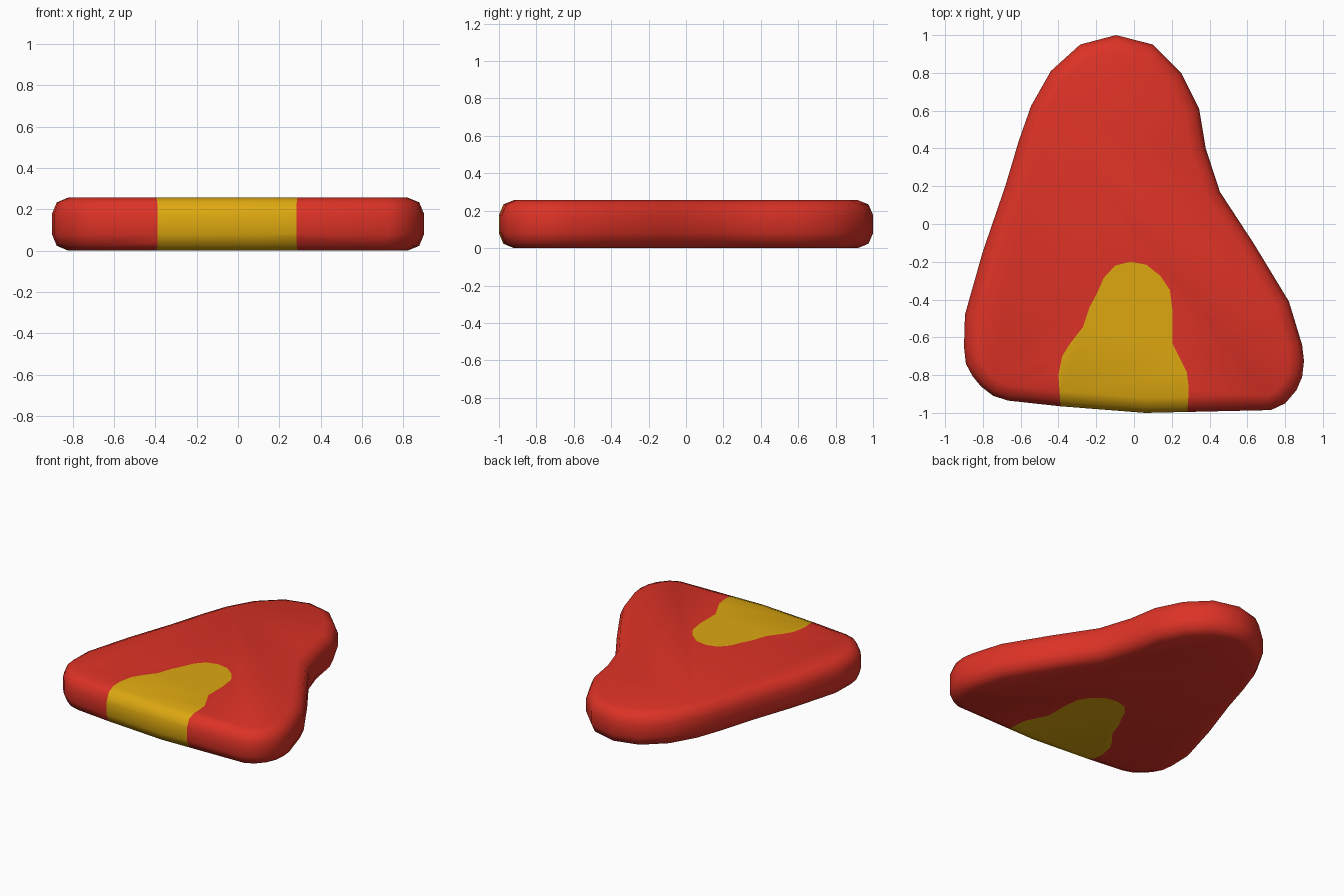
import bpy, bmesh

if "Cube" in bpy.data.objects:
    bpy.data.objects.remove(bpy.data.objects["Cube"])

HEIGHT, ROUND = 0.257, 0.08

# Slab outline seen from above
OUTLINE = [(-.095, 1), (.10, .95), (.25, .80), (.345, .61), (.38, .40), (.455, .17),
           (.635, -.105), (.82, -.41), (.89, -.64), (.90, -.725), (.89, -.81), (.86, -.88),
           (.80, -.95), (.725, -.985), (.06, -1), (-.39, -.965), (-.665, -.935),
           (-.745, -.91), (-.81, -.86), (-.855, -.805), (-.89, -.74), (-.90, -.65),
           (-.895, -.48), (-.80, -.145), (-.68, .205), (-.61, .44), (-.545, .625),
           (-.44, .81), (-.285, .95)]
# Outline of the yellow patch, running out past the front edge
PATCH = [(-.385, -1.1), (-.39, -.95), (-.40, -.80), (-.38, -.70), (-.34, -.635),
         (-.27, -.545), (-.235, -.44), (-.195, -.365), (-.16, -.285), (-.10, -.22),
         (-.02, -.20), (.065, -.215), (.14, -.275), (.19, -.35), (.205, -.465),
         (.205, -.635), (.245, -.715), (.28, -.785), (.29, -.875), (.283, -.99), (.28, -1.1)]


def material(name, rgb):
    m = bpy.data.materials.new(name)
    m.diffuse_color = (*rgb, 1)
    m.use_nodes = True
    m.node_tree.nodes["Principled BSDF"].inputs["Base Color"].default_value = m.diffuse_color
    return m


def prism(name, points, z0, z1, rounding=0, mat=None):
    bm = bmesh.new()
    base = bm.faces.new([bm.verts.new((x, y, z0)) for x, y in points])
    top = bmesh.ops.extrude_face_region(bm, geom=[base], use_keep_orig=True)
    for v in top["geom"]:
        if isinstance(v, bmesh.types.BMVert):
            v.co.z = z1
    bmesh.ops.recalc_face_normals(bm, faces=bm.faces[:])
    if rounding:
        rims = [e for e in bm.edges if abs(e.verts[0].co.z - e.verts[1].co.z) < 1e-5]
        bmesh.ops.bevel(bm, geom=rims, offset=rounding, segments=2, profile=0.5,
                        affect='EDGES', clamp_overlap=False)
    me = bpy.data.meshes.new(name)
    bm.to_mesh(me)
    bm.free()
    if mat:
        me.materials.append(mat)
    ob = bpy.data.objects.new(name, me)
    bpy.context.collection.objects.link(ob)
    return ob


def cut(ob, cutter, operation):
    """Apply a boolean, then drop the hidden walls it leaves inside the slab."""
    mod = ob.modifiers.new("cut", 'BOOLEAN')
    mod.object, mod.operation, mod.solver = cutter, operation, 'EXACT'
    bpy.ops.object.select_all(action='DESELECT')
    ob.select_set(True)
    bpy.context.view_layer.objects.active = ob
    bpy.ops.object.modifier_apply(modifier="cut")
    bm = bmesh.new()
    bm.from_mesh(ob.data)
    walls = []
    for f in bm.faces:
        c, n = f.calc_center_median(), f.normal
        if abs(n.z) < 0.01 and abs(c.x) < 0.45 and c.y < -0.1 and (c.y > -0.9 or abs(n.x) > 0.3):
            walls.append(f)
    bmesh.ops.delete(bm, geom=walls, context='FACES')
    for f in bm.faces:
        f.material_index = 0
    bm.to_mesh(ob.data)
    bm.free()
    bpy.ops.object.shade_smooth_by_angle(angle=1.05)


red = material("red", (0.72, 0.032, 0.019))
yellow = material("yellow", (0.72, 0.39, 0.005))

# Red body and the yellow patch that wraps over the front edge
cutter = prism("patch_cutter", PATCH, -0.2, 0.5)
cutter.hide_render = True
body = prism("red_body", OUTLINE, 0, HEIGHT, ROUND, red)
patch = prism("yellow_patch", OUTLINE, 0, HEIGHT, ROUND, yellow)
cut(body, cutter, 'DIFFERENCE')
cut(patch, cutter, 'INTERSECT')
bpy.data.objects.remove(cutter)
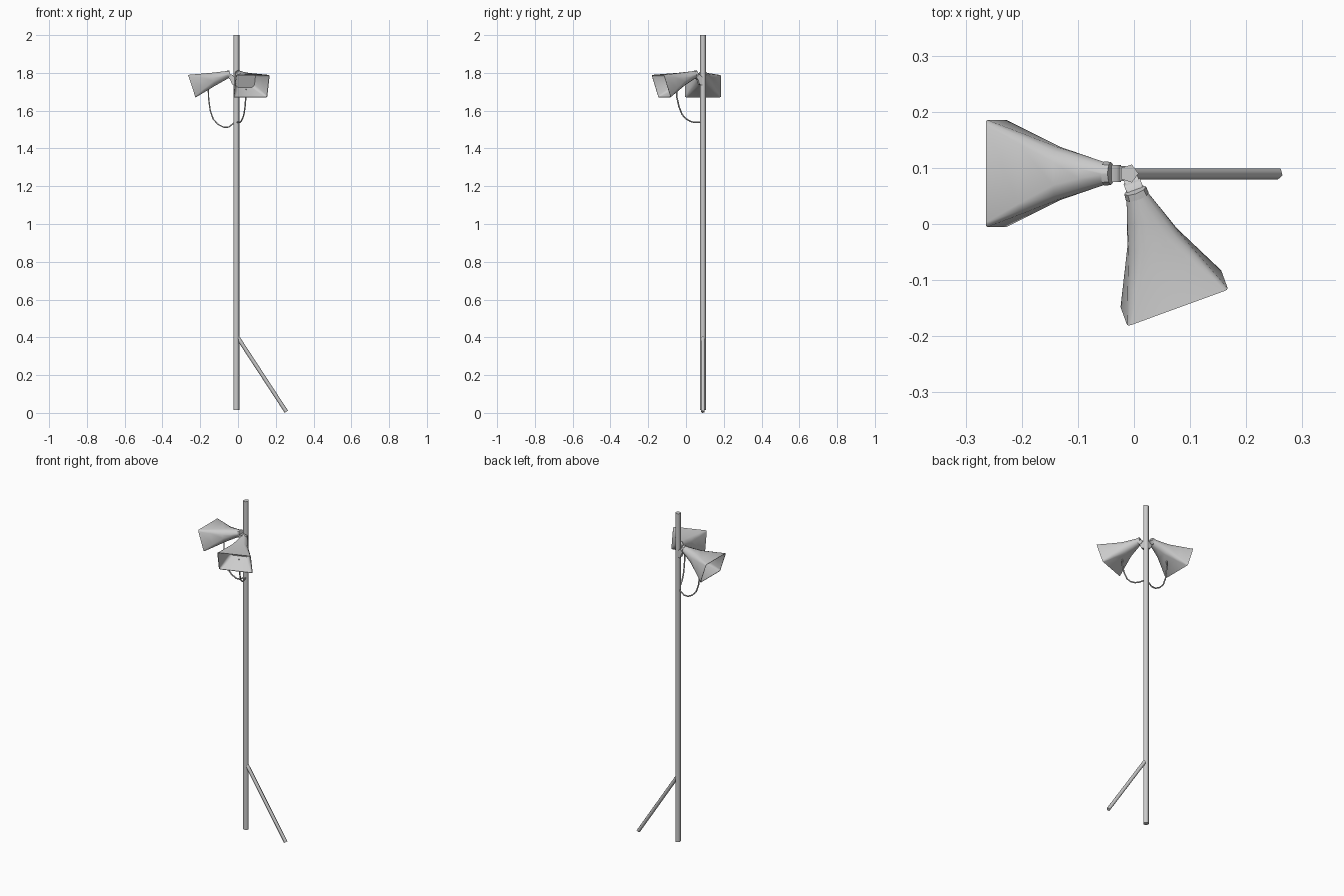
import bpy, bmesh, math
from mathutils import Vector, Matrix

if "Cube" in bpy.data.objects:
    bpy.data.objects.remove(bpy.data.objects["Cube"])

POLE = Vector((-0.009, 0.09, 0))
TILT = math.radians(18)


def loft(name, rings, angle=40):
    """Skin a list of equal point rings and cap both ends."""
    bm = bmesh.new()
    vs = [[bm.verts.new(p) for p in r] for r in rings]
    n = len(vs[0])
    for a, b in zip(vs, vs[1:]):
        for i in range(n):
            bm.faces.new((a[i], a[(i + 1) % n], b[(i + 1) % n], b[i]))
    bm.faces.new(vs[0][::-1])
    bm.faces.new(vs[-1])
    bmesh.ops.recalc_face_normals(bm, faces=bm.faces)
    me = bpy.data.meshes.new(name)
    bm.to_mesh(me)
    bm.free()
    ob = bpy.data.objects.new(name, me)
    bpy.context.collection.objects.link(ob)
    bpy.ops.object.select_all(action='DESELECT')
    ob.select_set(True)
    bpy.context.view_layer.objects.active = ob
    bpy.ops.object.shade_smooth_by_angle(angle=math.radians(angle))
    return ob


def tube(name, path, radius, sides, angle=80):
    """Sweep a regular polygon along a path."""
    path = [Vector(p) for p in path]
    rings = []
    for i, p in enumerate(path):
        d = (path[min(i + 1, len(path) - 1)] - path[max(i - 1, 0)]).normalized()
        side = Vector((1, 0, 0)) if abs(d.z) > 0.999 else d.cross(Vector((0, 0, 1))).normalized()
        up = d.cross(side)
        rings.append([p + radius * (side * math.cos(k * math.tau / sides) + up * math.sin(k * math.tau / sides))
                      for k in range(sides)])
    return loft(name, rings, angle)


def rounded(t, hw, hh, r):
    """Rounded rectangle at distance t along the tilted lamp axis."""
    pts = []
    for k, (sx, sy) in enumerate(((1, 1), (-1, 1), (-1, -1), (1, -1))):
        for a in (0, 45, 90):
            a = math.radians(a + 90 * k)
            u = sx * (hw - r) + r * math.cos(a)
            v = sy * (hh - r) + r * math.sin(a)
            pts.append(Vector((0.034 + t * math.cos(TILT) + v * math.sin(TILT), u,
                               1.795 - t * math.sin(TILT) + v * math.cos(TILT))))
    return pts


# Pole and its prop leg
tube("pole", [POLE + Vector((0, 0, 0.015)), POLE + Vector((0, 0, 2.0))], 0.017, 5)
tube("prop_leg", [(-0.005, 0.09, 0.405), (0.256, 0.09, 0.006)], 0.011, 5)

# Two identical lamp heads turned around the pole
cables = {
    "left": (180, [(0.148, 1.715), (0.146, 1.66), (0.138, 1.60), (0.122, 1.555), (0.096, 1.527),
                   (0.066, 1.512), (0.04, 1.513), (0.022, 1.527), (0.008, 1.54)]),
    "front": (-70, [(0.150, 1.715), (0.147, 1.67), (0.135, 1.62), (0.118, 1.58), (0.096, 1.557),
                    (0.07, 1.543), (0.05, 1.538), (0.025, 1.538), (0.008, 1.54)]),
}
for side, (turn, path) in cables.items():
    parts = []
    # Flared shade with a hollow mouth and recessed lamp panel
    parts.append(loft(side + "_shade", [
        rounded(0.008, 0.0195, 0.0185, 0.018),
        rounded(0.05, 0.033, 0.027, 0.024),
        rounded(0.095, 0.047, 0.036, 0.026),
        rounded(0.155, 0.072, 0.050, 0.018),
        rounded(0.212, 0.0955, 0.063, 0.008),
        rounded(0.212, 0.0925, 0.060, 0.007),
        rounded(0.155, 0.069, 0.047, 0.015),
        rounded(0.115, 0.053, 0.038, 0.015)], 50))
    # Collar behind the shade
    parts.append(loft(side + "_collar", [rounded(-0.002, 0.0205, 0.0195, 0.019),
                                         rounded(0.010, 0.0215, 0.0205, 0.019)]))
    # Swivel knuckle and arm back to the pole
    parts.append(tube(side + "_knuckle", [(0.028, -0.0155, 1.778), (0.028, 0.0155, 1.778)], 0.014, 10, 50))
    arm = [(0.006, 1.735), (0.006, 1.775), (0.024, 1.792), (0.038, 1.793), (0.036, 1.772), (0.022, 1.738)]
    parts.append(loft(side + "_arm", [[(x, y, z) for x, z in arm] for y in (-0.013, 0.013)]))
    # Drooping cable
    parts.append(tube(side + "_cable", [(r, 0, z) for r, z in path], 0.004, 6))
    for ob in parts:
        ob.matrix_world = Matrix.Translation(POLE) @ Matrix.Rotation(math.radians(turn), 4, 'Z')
--------------------------------
* _Task directions_
What lines in the listing above contain the word "bmesh"? Show each one.

* _Completed exercise_
import bpy, bmesh
    bm = bmesh.new()
    top = bmesh.ops.extrude_face_region(bm, geom=[base], use_keep_orig=True)
        if isinstance(v, bmesh.types.BMVert):
    bmesh.ops.recalc_face_normals(bm, faces=bm.faces[:])
        bmesh.ops.bevel(bm, geom=rims, offset=rounding, segments=2, profile=0.5,
    bm = bmesh.new()
    bmesh.ops.delete(bm, geom=walls, context='FACES')
import bpy, bmesh, math
    bm = bmesh.new()
    bmesh.ops.recalc_face_normals(bm, faces=bm.faces)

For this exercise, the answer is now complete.